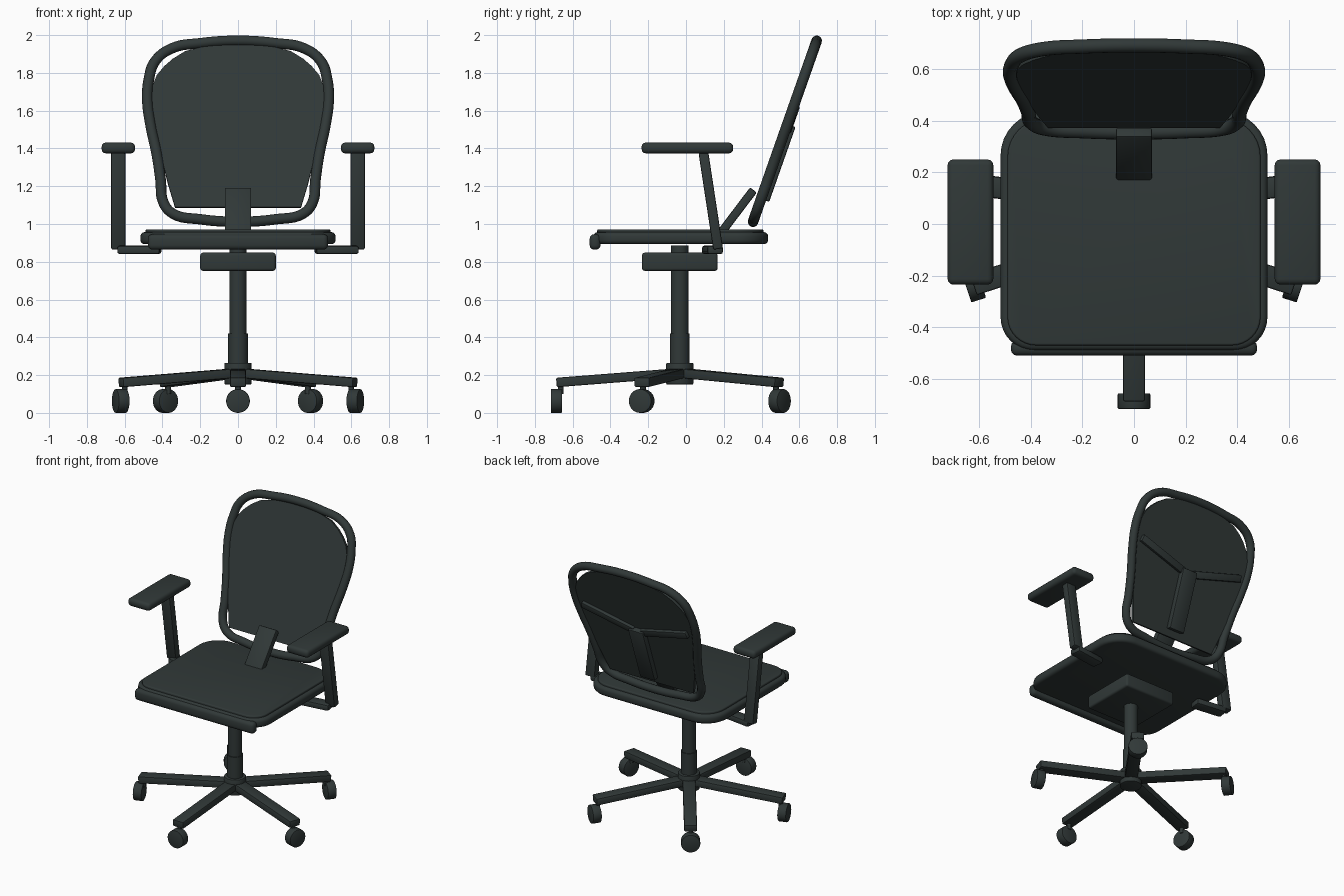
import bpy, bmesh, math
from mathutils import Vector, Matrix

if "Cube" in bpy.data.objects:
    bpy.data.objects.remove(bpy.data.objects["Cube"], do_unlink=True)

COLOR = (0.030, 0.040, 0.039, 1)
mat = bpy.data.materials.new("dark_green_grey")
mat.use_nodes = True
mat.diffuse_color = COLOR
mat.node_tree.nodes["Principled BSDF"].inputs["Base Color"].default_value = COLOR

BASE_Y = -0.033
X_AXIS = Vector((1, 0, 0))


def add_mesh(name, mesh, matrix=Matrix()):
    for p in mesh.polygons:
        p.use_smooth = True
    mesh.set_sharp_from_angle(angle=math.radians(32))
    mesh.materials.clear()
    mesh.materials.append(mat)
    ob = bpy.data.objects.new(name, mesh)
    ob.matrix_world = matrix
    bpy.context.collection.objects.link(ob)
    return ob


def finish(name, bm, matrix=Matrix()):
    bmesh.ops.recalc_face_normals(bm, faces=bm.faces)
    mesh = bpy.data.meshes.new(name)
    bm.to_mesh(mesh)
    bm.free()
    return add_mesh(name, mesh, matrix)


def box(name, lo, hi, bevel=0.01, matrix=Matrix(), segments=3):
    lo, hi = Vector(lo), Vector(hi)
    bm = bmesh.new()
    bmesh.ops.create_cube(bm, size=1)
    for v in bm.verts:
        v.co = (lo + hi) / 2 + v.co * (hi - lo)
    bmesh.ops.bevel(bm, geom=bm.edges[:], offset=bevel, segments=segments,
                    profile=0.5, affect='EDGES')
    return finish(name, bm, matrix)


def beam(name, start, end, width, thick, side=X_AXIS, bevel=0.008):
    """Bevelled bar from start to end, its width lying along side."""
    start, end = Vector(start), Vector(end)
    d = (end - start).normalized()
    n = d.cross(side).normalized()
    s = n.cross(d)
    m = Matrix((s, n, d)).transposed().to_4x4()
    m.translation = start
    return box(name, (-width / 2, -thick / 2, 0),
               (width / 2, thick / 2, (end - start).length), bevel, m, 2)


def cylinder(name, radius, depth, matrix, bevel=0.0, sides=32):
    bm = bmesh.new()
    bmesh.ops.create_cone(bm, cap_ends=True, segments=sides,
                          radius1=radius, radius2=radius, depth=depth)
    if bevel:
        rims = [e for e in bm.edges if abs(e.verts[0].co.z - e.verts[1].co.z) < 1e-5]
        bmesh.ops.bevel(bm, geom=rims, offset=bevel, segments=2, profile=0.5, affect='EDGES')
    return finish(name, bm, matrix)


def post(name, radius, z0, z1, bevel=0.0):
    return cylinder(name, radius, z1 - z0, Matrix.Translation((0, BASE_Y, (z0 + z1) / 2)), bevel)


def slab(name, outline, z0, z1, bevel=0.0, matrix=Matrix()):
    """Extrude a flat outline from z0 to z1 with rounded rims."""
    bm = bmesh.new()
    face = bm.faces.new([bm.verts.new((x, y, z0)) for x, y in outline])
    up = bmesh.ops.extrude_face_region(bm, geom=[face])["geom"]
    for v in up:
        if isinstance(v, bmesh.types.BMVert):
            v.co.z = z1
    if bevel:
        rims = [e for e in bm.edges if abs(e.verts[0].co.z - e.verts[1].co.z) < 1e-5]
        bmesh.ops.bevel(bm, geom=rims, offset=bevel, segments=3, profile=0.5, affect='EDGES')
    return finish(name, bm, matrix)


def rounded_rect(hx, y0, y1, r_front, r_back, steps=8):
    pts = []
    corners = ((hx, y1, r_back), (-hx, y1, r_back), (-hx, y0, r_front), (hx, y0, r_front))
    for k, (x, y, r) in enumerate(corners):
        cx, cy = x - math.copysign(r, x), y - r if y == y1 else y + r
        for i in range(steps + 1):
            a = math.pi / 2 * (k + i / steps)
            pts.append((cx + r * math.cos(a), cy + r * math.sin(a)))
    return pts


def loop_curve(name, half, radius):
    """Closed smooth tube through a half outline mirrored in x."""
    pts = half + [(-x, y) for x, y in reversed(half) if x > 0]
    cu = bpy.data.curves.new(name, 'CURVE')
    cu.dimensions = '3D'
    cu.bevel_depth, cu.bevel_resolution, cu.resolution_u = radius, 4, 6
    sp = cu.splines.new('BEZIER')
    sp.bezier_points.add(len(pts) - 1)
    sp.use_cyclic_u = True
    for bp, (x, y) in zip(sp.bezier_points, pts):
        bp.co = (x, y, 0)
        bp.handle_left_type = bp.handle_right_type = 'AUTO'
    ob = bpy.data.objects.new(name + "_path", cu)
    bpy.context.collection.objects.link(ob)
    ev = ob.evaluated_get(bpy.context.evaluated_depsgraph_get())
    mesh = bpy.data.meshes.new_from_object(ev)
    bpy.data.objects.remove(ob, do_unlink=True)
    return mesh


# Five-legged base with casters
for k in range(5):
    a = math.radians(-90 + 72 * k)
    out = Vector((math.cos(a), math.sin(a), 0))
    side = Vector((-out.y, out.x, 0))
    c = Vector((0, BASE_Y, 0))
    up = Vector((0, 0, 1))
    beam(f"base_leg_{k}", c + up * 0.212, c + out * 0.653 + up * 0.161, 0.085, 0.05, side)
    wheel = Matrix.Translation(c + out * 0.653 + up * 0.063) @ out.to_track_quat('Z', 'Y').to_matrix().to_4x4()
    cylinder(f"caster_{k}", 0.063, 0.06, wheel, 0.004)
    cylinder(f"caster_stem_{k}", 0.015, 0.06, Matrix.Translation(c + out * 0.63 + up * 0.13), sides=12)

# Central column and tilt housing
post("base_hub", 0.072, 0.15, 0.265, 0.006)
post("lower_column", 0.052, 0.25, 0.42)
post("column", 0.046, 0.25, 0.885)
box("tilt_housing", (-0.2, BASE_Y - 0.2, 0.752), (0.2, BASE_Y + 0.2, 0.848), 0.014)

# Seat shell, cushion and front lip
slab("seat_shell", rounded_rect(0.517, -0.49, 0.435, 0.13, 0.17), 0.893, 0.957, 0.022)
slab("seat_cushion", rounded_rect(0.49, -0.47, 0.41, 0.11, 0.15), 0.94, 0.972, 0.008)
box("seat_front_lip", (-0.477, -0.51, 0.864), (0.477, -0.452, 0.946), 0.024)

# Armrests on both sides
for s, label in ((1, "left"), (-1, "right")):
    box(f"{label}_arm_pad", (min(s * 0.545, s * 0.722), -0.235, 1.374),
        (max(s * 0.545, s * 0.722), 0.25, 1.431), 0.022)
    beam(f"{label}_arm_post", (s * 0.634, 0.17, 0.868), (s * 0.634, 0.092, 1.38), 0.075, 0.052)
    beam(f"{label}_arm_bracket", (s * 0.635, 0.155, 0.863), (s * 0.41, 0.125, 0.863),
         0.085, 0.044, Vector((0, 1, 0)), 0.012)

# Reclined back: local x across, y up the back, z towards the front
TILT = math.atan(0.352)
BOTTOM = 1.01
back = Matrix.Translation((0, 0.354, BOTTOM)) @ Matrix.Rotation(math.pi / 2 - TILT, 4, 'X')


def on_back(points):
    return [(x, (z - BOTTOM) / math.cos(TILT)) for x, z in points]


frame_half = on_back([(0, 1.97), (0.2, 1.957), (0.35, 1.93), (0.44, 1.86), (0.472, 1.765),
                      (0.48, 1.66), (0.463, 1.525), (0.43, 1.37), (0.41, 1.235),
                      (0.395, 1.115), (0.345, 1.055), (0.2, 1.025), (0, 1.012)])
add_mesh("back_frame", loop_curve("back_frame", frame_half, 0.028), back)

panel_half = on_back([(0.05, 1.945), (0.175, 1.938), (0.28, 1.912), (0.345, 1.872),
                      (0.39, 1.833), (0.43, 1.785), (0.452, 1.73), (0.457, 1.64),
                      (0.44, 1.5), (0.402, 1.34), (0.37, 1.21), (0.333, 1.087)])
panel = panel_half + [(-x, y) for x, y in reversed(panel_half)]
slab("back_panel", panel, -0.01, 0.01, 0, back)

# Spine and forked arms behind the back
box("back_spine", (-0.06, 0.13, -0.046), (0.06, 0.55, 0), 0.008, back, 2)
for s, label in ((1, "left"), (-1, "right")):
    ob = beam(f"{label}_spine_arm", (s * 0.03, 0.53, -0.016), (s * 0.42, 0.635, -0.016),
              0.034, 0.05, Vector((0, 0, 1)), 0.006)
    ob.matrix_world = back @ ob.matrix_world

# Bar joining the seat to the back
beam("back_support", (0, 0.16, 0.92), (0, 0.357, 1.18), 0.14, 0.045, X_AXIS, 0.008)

════════════════════

* _WHAT TO DO_
Output the lines above between the one holding "0.2, 0.848), 0.014)" and the one holding "0.893, 0.957, 0.022)", inclusive, with nothing before or after them.

* _TASK ANSWER_
box("tilt_housing", (-0.2, BASE_Y - 0.2, 0.752), (0.2, BASE_Y + 0.2, 0.848), 0.014)

# Seat shell, cushion and front lip
slab("seat_shell", rounded_rect(0.517, -0.49, 0.435, 0.13, 0.17), 0.893, 0.957, 0.022)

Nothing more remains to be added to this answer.